Know of someone who could benefit from a zen outlook in 2018? Give them the experience of a calming, meditative tea ritual, plus the wellness bona fides of nutrient-dense organic green tea. Your friends can whip up frothy, lump-free, and antioxidant-rich green tea with the Pumeli Matcha Set ($67). It features a ceramic matcha whisk stand, a stainless-steel sifter, stone-ground matcha sourced from organic Japanese tea gardens, a Wabi-Sabi Japanese bowl, a bamboo Chashaku (to measure out matcha), and a hand-carved bamboo whisk.
Invented by a Michigander, ski enthusiast, and working mother of two, the Green Glove Dryer ($20) is a device sporting six protruding nozzles on which to hang wet gloves, mittens, hats, shoes, reusable bags, and more. The dryer was designed to be placed over a floor heat register or attached to a wall heat register—this allows warm air to flow up through its nozzles, and dry gear from the inside out. That’s right—the Green Glove Dryer requires no additional energy or tools. At 12" by 4" and one pound, it’s portable and packable and comes in a recycled travel bag. Depending on how wet they are, gloves and mittens typically dry within an hour.

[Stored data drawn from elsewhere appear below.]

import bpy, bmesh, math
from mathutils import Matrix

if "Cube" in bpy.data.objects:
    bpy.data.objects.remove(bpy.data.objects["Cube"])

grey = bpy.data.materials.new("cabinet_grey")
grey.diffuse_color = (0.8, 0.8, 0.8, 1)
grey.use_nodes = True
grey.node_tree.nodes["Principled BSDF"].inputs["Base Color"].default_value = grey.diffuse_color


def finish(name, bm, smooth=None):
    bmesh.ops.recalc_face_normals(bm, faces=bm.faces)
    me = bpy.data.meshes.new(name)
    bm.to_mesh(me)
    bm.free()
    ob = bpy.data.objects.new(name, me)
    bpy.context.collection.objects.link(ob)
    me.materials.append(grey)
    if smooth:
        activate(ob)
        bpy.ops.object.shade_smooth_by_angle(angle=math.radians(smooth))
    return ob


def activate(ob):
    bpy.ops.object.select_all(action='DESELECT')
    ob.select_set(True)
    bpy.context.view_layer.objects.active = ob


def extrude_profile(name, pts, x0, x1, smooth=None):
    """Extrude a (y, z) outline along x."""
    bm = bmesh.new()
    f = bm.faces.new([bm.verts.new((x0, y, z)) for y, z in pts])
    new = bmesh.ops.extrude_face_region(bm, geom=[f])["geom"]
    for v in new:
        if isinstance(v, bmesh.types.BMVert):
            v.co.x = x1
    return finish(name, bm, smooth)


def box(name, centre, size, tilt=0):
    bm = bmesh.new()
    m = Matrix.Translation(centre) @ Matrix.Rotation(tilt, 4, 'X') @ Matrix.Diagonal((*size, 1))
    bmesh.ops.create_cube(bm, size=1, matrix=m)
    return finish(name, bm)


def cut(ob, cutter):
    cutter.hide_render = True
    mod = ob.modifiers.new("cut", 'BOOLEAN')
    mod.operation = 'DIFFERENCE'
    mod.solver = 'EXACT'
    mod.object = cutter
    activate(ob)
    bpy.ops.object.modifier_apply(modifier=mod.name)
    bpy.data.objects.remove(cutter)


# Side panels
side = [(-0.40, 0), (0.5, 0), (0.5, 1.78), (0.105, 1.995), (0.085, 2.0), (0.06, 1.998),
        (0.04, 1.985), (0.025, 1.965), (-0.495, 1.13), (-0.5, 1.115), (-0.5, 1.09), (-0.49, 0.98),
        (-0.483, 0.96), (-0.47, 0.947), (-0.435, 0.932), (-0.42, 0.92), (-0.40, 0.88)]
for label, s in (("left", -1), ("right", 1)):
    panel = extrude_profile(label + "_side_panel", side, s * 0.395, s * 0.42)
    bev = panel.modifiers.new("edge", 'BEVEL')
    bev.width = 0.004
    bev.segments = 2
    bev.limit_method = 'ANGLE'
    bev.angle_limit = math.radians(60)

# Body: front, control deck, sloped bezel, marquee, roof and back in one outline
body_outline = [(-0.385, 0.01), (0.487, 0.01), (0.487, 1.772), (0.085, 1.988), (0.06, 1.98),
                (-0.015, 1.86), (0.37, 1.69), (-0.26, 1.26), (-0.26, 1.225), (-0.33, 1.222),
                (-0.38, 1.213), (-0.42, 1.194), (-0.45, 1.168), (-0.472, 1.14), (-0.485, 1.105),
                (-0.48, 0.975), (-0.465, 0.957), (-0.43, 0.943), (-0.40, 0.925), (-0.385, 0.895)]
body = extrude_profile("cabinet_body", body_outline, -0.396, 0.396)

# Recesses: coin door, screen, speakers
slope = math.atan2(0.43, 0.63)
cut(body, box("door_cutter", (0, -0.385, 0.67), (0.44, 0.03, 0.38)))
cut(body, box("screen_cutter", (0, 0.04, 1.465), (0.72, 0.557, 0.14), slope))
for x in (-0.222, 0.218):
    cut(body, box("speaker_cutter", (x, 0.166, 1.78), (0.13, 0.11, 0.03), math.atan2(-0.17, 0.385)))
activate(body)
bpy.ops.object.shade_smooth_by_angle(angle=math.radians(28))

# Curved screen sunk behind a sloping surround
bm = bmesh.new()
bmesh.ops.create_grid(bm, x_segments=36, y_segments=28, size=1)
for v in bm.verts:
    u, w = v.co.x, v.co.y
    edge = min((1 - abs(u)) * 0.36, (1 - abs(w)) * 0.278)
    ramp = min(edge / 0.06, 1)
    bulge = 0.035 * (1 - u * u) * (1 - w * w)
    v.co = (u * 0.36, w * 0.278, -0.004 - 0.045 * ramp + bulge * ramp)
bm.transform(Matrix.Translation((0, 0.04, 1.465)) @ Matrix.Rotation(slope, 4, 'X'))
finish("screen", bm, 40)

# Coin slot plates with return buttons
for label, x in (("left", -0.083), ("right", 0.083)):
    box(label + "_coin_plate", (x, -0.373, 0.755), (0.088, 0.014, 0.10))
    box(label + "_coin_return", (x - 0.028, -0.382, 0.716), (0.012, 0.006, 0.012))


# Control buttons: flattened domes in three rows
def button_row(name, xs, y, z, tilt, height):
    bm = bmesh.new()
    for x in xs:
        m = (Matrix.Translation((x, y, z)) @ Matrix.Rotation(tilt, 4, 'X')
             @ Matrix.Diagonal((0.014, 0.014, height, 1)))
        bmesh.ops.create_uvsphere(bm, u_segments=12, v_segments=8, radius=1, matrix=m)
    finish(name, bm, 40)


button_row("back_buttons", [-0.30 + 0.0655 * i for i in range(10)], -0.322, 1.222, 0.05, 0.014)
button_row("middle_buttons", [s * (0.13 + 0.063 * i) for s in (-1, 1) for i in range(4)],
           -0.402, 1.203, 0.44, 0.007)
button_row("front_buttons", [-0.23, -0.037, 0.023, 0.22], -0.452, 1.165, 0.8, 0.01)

These days, OtterBox is best known for making durable smartphone cases, but back in the '90s, the Colorado brand actually launched with a single drybox. This year, OtterBox is getting back to its roots with a line of rugged, vacuum-sealed, stainless-steel growlers. Elevation Tumblers ($50 to $90) come in 10-, 20-, and 64-ounce sizes. They’re resistant to sweat and fully lined in copper, which keeps campside cocktails cold and soups and coffee piping hot. Customizable lids help users transform these growlers from shaker to French press to sealed canteen to tea-infuser. The Elevation Tumbler makes for a pragmatic and versatile gift for adventurers, picnickers, and kitchen wizards.
A stylish, hand-crafted coffee table that takes some bite out of climate change? SapphirePine transforms California trees that have fallen victim to invasive beetles and droughts and would otherwise burn or decay in the forest—releasing planet-frying carbon—into beautiful, contemporary furniture. The Oakland-based company sources its wood from private landowners seeking to remove dead trees. Thanks to a natural process through which beetles have imbued the its grain with cool hues, the wood boasts blue and green patterns (hence the name, SapphirePine). The result is striking, sturdy furniture with an industrial edge. These coffee tables ($750 for a 24" by 36" coffee table; $850 for 24" by 48") will lend loved ones’ living and work spaces warmth, style, and a good story.